Fully staged productions are all well and good, but these days it must sometimes seem to New York producers that the way to really generate a buzz around a musical is to stage a one-night-only concert.
More and more, concert renditions of famous musicals provoke the interest of die-hard theatregoers and journalists. The phenomenon may have begun with the legendary 1985 concert of Follies, and the trend was certainly encouraged by the success of the Encores! series and its many imitators. Whatever the progenitors, such "once in a lifetime" happenings are now commonplace. Two recent events in particular—one this past week and one coming up next Monday—have soaked up buckets of media ink: The Actors' Fund benefit reading of Funny Girl and the reunion concert of Merrily We Roll Along.
The Actors' Fund learned much from its Sept. 24, 2001, airing of Dreamgirls, staged at the Ford Center for the Performing Arts. The casting of Broadway powerhouses Audra McDonald, Heather Headley and Lillias White proved irresistible and the event was a smash success, resulting in a cast recording.

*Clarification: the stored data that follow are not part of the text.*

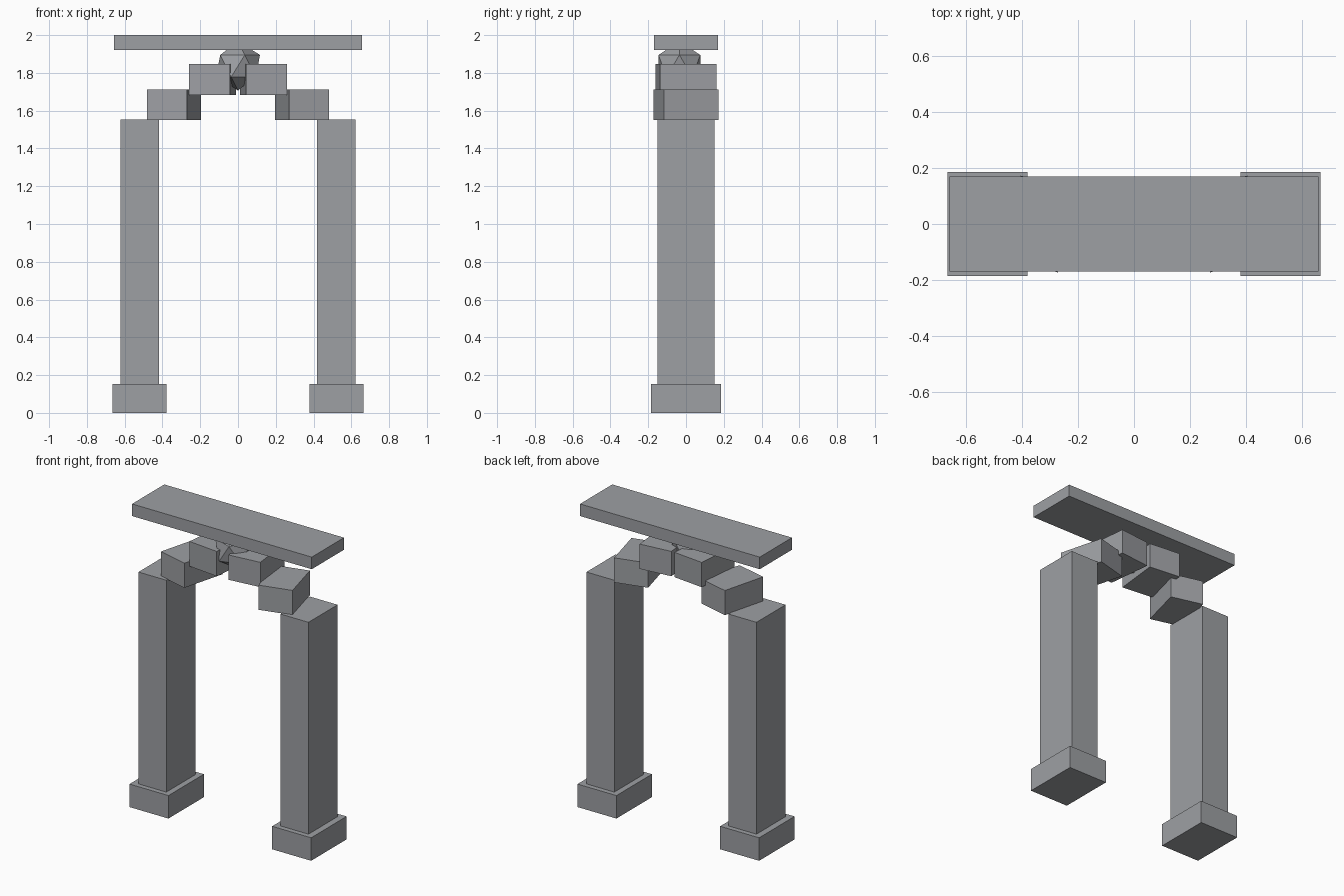
import bpy
from math import radians

cube = bpy.data.objects.get("Cube")
if cube:
    bpy.data.objects.remove(cube, do_unlink=True)

# One grey stone for the whole arch
stone = bpy.data.materials.new("grey stone")
stone.use_nodes = True
colour = (0.34, 0.35, 0.37, 1)
stone.diffuse_color = colour
stone.node_tree.nodes["Principled BSDF"].inputs["Base Color"].default_value = colour


def finish(name):
    obj = bpy.context.object
    obj.name = obj.data.name = name
    obj.data.materials.append(stone)
    return obj


def block(name, x, y, bottom, top, width, depth, turn=0):
    bpy.ops.mesh.primitive_cube_add(
        size=1, location=(x, y, (bottom + top) / 2), rotation=(0, 0, radians(turn)))
    obj = finish(name)
    obj.scale = (width, depth, top - bottom)
    return obj


# Pillars and stepped arch stones, mirrored on both sides
for side, label in ((-1, "right"), (1, "left")):
    block(f"{label}_pillar_base", side * 0.522, 0, 0, 0.152, 0.285, 0.37)
    block(f"{label}_pillar", side * 0.52, 0, 0.152, 1.553, 0.204, 0.304)
    block(f"{label}_lower_arch_stone", side * 0.338, 0, 1.55, 1.713, 0.217, 0.3, side * 14.7)
    block(f"{label}_upper_arch_stone", side * 0.135, 0, 1.683, 1.847, 0.217, 0.3, side * 6.2)

# Faceted keystone, its crown sunk into the lintel
bpy.ops.mesh.primitive_ico_sphere_add(subdivisions=1, radius=0.13, location=(0, -0.035, 1.837))
finish("keystone")

# Flat lintel slab
block("lintel", 0, 0, 1.92, 2.0, 1.315, 0.337)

This year, the fund aimed to top that performance with a look at the Barbra Streisand vehicle, Funny Girl. It was not the show, but the casting gimmick which kept people fascinated. Drafted to play the central role of Fanny Brice were not one, not two, but a couple dozen theatre talents (each filling the role for five minutes or so). In the weeks leading up to the evening, it seemed a new name was announced every 24 hours. The final Sept. 27 line-up featured Carolee Carmello, Kristin Chenoweth, Sutton Foster, Ana Gasteyer, Whoopi Goldberg, Spencer Kayden, Jane Krakowski, Judy Kuhn, La Chanze, Ricki Lake, Andrea Martin, Julia Murney, Bebe Neuwirth and the ever game Lillias White.
Merrily We Roll Along, which will bow Sept. 30, is also possessed of a tantalizing gimmick. The concert will feature nearly everybody involved in the 1981 Stephen Sondheim flop, including once peach-fuzzed leads Jim Walton, Lonny Price, Jason Alexander and Ann Morrison. All (except the elusive TV superstar Alexander) have been extensively interviewed about their experiences 20 years ago. A benefit concert for Musical Theatre Works at the LaGuardia High School of Music & Art and Performing Arts, the show will likely sell out. This week saw more of the star trouble detailed in this space last week. Danny DeVito exited the Broadway revival of David Mamet's Glengarry Glen Ross. The departure follows the loss of the show's other star, Ben Stiller, last month. Producers have given themselves a week to find someone new, before postponing the production.
Despite such setbacks, theatre moneymen continue to chase after Hollywood gods and goddesses—Denzel Washington is reportedly being sought for the new August Wilson play, Gem of the Ocean. One can hardly blame them for taking such risks. When stars do stay put, the payoff can be rapid. Witness Frankie and Johnny in the Clair de Lune, which, with a lot of help from Edie Falco and Stanley Tucci, has recouped in under two months; and Burn This, which is selling out thanks to Ed Norton and Catherine Keener.
Speaking of stars, the upcoming revival of The Miracle Worker — with Hilary Swank as Annie Sullivan — will have an out-of-town tryout at the Charlotte Repertory Theatre in North Carolina from March 1-30, 2003, before coming to Broadway. A young film actress by the unlikely name of Skye Bartusiak (a lot harder to say than "water") has also been mentioned for the role of Helen Keller.
Sticking with solid theatre actors is Alfred Uhry's new play, Edgardo Mine, set to debut at Hartford Stage Oct. 17-Nov. 17. Still, it's an impressive line up which bespeaks of an expected New York transfer. In addition to the already-announced Brian Murray and Spencer Kayden, the play will feature Randy Graff, Robert LuPone and Michael Countryman.
Finally, The Variety Arts Theatre will be home this fall to Adult Entertainment, a new work by satirist Elaine May which should look at home next to The Vagina Monologues, Puppetry of the Penis and Debbie Does Dallas in the New York Times ABC listings
—By Robert Simonson